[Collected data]
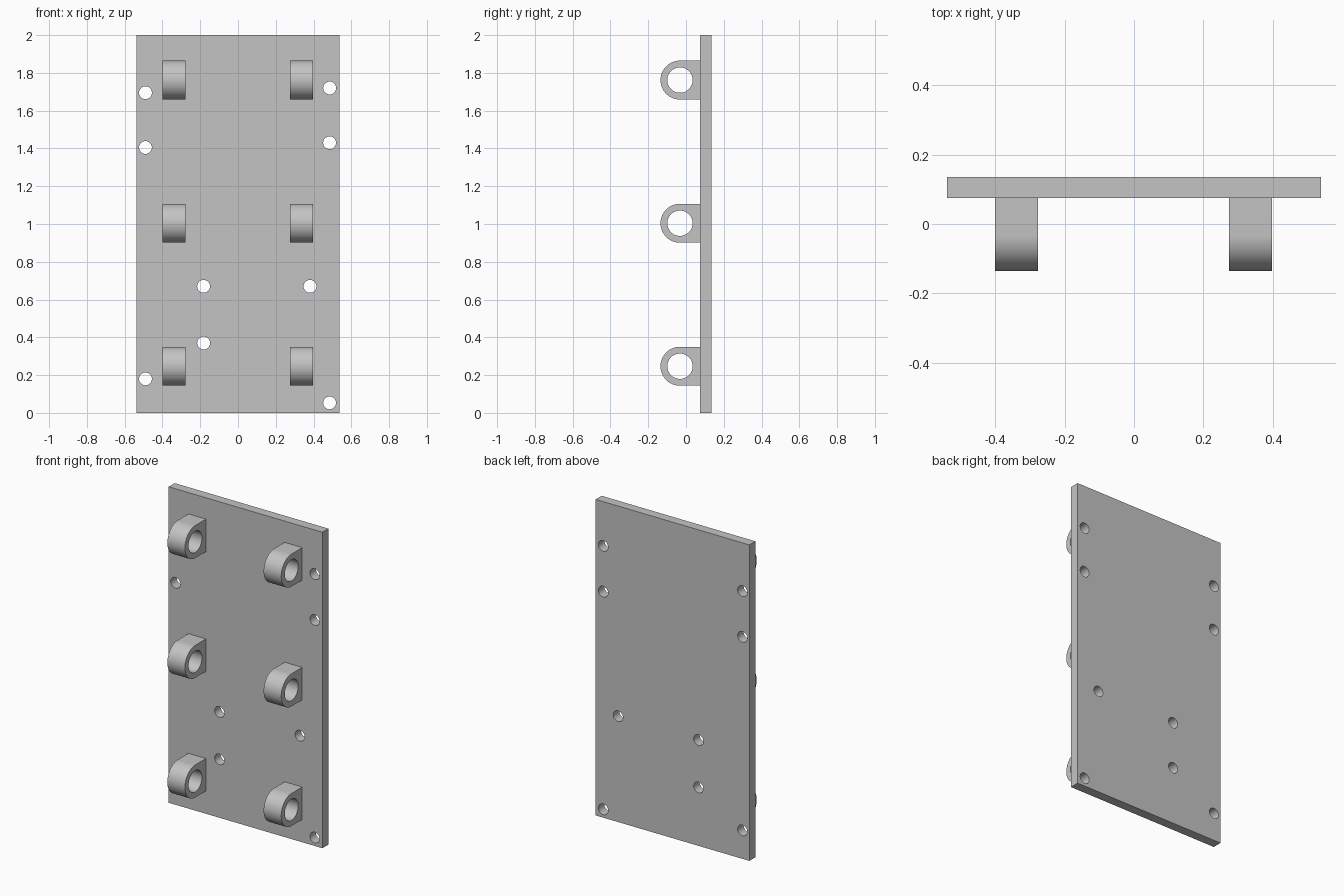
import bpy, bmesh, math
from mathutils import Matrix, Vector

cube = bpy.data.objects.get("Cube")
if cube:
    bpy.data.objects.remove(cube, do_unlink=True)

grey = bpy.data.materials.new("plain_grey")
grey.use_nodes = True
colour = (0.55, 0.55, 0.55, 1)
grey.diffuse_color = colour
grey.node_tree.nodes["Principled BSDF"].inputs["Base Color"].default_value = colour


def arc(centre, radius, start=0.0, sweep=360.0, steps=48):
    """Points on an arc; a full circle leaves out the repeated end point."""
    count = steps if sweep == 360 else steps + 1
    angles = [math.radians(start + sweep * i / steps) for i in range(count)]
    return [(centre[0] + radius * math.cos(a), centre[1] + radius * math.sin(a))
            for a in angles]


def pierced_solid(name, outline, holes, to_space, depth):
    """Fill an outline around its holes and extrude it along depth."""
    bm = bmesh.new()
    edges = []
    for loop in [outline] + holes:
        verts = [bm.verts.new(to_space(u, v)) for u, v in loop]
        edges += [bm.edges.new((a, b)) for a, b in zip(verts, verts[1:] + verts[:1])]
    bmesh.ops.triangle_fill(bm, use_beauty=True, use_dissolve=False, edges=edges)
    result = bmesh.ops.extrude_face_region(bm, geom=bm.faces[:], use_keep_orig=True)
    moved = [g for g in result["geom"] if isinstance(g, bmesh.types.BMVert)]
    bmesh.ops.translate(bm, verts=moved, vec=depth)
    bmesh.ops.recalc_face_normals(bm, faces=bm.faces[:])
    mesh = bpy.data.meshes.new(name)
    bm.to_mesh(mesh)
    bm.free()
    mesh.materials.append(grey)
    obj = bpy.data.objects.new(name, mesh)
    bpy.context.collection.objects.link(obj)
    bpy.ops.object.select_all(action="DESELECT")
    obj.select_set(True)
    bpy.context.view_layer.objects.active = obj
    bpy.ops.object.shade_smooth_by_angle(angle=math.radians(30))
    return obj


# Upright plate with bolt holes
half_width, height = 0.538, 2.0
plate_front, plate_back = 0.075, 0.135
bolt_holes = [(-0.49, 1.695), (-0.49, 1.405), (-0.49, 0.18),
              (0.485, 1.72), (0.485, 1.43), (0.485, 0.053),
              (-0.182, 0.67), (-0.182, 0.37), (0.381, 0.67)]
pierced_solid(
    "back_plate",
    [(-half_width, 0), (half_width, 0), (half_width, height), (-half_width, height)],
    [arc(c, 0.034, steps=32) for c in bolt_holes],
    lambda x, z: Vector((x, plate_front, z)),
    Vector((0, plate_back - plate_front, 0)))

# Rounded lugs with a cross bore, three on each side
lug_radius, bore_radius, lug_y, lug_width = 0.103, 0.067, -0.032, 0.123
lug_outline = ([(plate_front, lug_radius)]
               + arc((lug_y, 0), lug_radius, 90, 180)
               + [(plate_front, -lug_radius)])
for side, x in (("right", -0.40), ("left", 0.274)):
    for level, z in (("lower", 0.247), ("middle", 1.004), ("upper", 1.762)):
        lug = pierced_solid(f"{level}_{side}_lug", lug_outline,
                            [arc((lug_y, 0), bore_radius)],
                            lambda y, h: Vector((0, y, h)),
                            Vector((lug_width, 0, 0)))
        lug.location = (x, 0, z)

▶ **WORK TO COMPLETE**: As listed above, the lines from the line with "(-0.182, 0.67), (-0.182, 0.37), (0.381, 0.67)]" to the line with "Vector((0, plate_back - plate_front, 0)))" are to be echoed exactly, with both ends included and nothing added.

▶ **RESPONSE TO THE EXERCISE**:
              (-0.182, 0.67), (-0.182, 0.37), (0.381, 0.67)]
pierced_solid(
    "back_plate",
    [(-half_width, 0), (half_width, 0), (half_width, height), (-half_width, height)],
    [arc(c, 0.034, steps=32) for c in bolt_holes],
    lambda x, z: Vector((x, plate_front, z)),
    Vector((0, plate_back - plate_front, 0)))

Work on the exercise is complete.